§ Exercise aim: Give again, character for character, the lines that lie between the first line of the material and the line with "for i in range(len(a)", inclusive. Omit pictures.

§ Dataset extract:
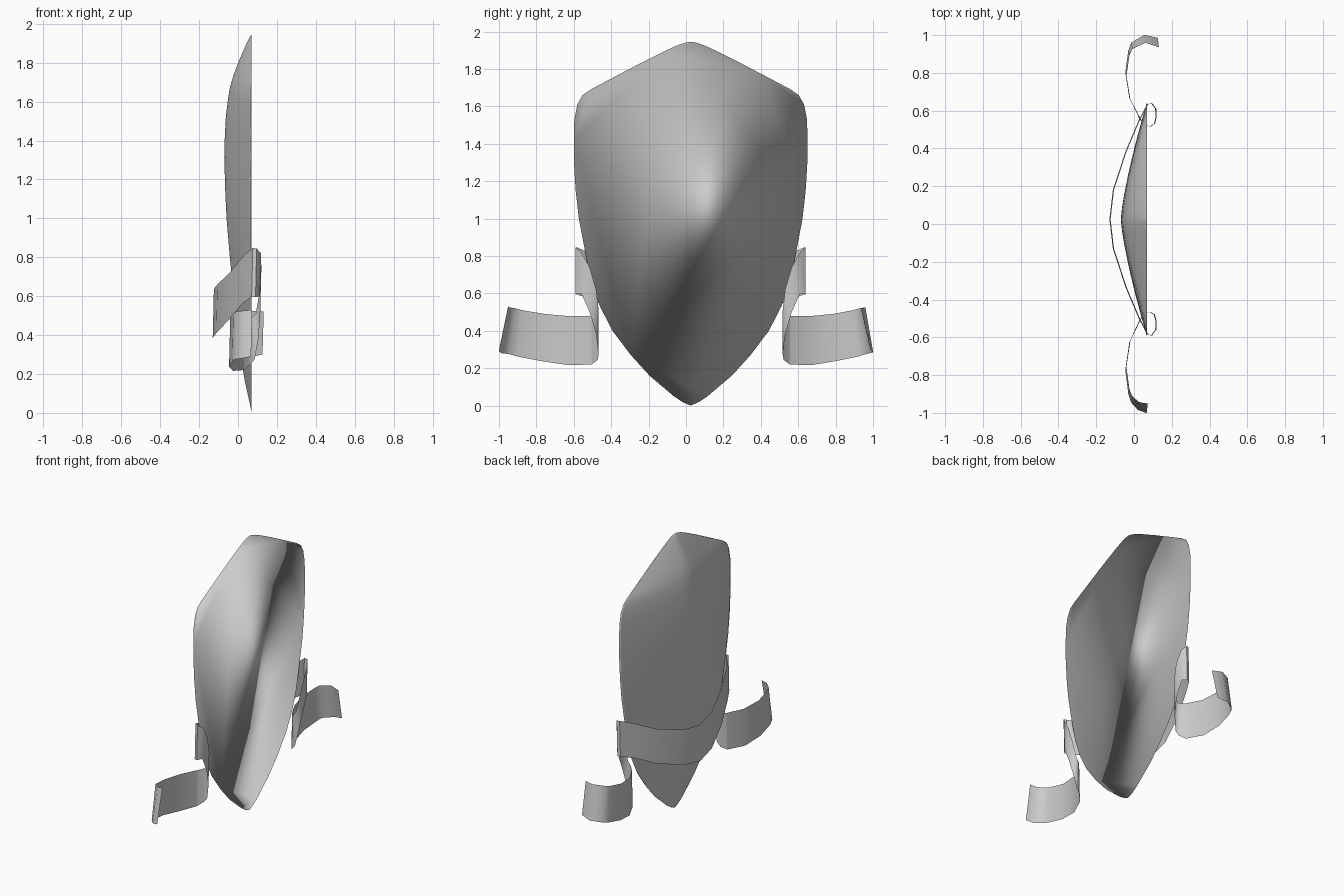
import bpy, bmesh, math

CY = 0.025   # symmetry line of the shield
RIM_X = 0.07


def grid_object(name, rows, angle, capped=False):
    """Skin a list of equally long point rows; optionally close the open back."""
    bm = bmesh.new()
    vs = [[bm.verts.new(p) for p in row] for row in rows]
    for a, b in zip(vs, vs[1:]):
        for i in range(len(a) - 1):
            bm.faces.new((a[i], a[i + 1], b[i + 1], b[i]))
    bmesh.ops.remove_doubles(bm, verts=bm.verts[:], dist=0.0005)
    if capped:
        rim = [e for e in bm.edges if e.is_boundary]
        bmesh.ops.holes_fill(bm, edges=rim, sides=0)
    bmesh.ops.recalc_face_normals(bm, faces=bm.faces[:])
    if not capped and sum(f.normal.x * f.calc_area() for f in bm.faces) > 0:
        bmesh.ops.reverse_faces(bm, faces=bm.faces[:])
    me = bpy.data.meshes.new(name)
    bm.to_mesh(me)
    bm.free()
    ob = bpy.data.objects.new(name, me)
    bpy.context.collection.objects.link(ob)
    bpy.ops.object.select_all(action='DESELECT')
    ob.select_set(True)
    bpy.context.view_layer.objects.active = ob
    if capped:
        bpy.ops.object.shade_smooth()
    else:
        bpy.ops.object.shade_smooth_by_angle(angle=math.radians(angle))
    return ob


# Shield: height, half width, x of the central ridge
profile = [
    (0.0, 0.0, 0.07), (0.02, 0.045, 0.066), (0.05, 0.09, 0.06),
    (0.16, 0.22, 0.036), (0.27, 0.32, 0.015), (0.40, 0.418, -0.003),
    (0.53, 0.485, -0.016), (0.66, 0.53, -0.028), (0.80, 0.56, -0.042),
    (1.00, 0.598, -0.059), (1.15, 0.615, -0.066), (1.30, 0.624, -0.070),
    (1.42, 0.625, -0.068), (1.53, 0.622, -0.062), (1.61, 0.606, -0.052),
    (1.66, 0.578, -0.044), (1.69, 0.535, -0.037), (1.73, 0.46, -0.025),
    (1.78, 0.365, -0.007), (1.84, 0.25, 0.018), (1.895, 0.14, 0.042),
    (1.925, 0.075, 0.057), (1.94, 0.032, 0.065), (1.945, 0.0, 0.07),
]
half = [0.1, 0.22, 0.36, 0.5, 0.65, 0.8, 0.92, 0.975, 1.0]
columns = [-t for t in reversed(half)] + [0.0] + half
rows = []
for z, w, x in profile:
    power = 1.12 + 0.2 * min(1, z / 1.3)    # sharper keel near the tip
    rows.append([(x + (RIM_X - x) * abs(t) ** power, CY + w * t, z)
                 for t in columns])
# Domed outer face and flat back share one soft rim
grid_object("shield", rows, 180, capped=True)

# Ribbon cross-sections: x, distance from symmetry line, bottom z, top z
band = [
    (-0.13, 0.0, 0.385, 0.637), (-0.112, 0.155, 0.41, 0.66),
    (-0.045, 0.36, 0.48, 0.725), (0.025, 0.525, 0.565, 0.81),
    (0.07, 0.61, 0.595, 0.847),
]
curl = [
    (0.07, 0.61, 0.595, 0.847), (0.09, 0.615, 0.595, 0.845),
    (0.112, 0.585, 0.60, 0.82), (0.114, 0.54, 0.50, 0.74),
    (0.105, 0.505, 0.38, 0.62), (0.085, 0.492, 0.275, 0.51),
    (0.06, 0.497, 0.245, 0.485), (0.03, 0.53, 0.22, 0.478),
]
tail = [
    (0.03, 0.53, 0.22, 0.478), (-0.025, 0.64, 0.216, 0.478),
    (-0.046, 0.77, 0.238, 0.49), (-0.03, 0.885, 0.262, 0.51),
    (-0.015, 0.925, 0.275, 0.52),
]
# The curled tips differ: the far one reaches further back
tips = {
    1: [(0.055, 0.965, 0.285, 0.525), (0.126, 0.95, 0.30, 0.52)],
    -1: [(0.02, 0.96, 0.28, 0.525), (0.067, 0.975, 0.29, 0.53)],
}


def strip(points, side, stretch=1.0, lean=0.0):
    out = []
    for k, (x, d, lo, hi) in enumerate(points):
        if d > 0.53:
            d = 0.53 + (d - 0.53) * stretch if stretch != 1.0 else d
        top_d = d - lean * k / (len(points) - 1)
        out.append(((x, CY + side * d, lo), (x + 0.006, CY + side * top_d, hi)))
    return out


# Band across the outer face of the shield
left, right = strip(band, -1), strip(band, 1)
grid_object("ribbon_band", left[:0:-1] + right, 50)

# Curls round the rim and hanging tails
for side, label, stretch in ((1, "back", 1.025), (-1, "front", 1.115)):
    grid_object("ribbon_curl_" + label, strip(curl, side), 65)
    grid_object("ribbon_tail_" + label,
                strip(tail + tips[side], side, stretch, 0.05), 65)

§ Your response:
import bpy, bmesh, math

CY = 0.025   # symmetry line of the shield
RIM_X = 0.07


def grid_object(name, rows, angle, capped=False):
    """Skin a list of equally long point rows; optionally close the open back."""
    bm = bmesh.new()
    vs = [[bm.verts.new(p) for p in row] for row in rows]
    for a, b in zip(vs, vs[1:]):
        for i in range(len(a) - 1):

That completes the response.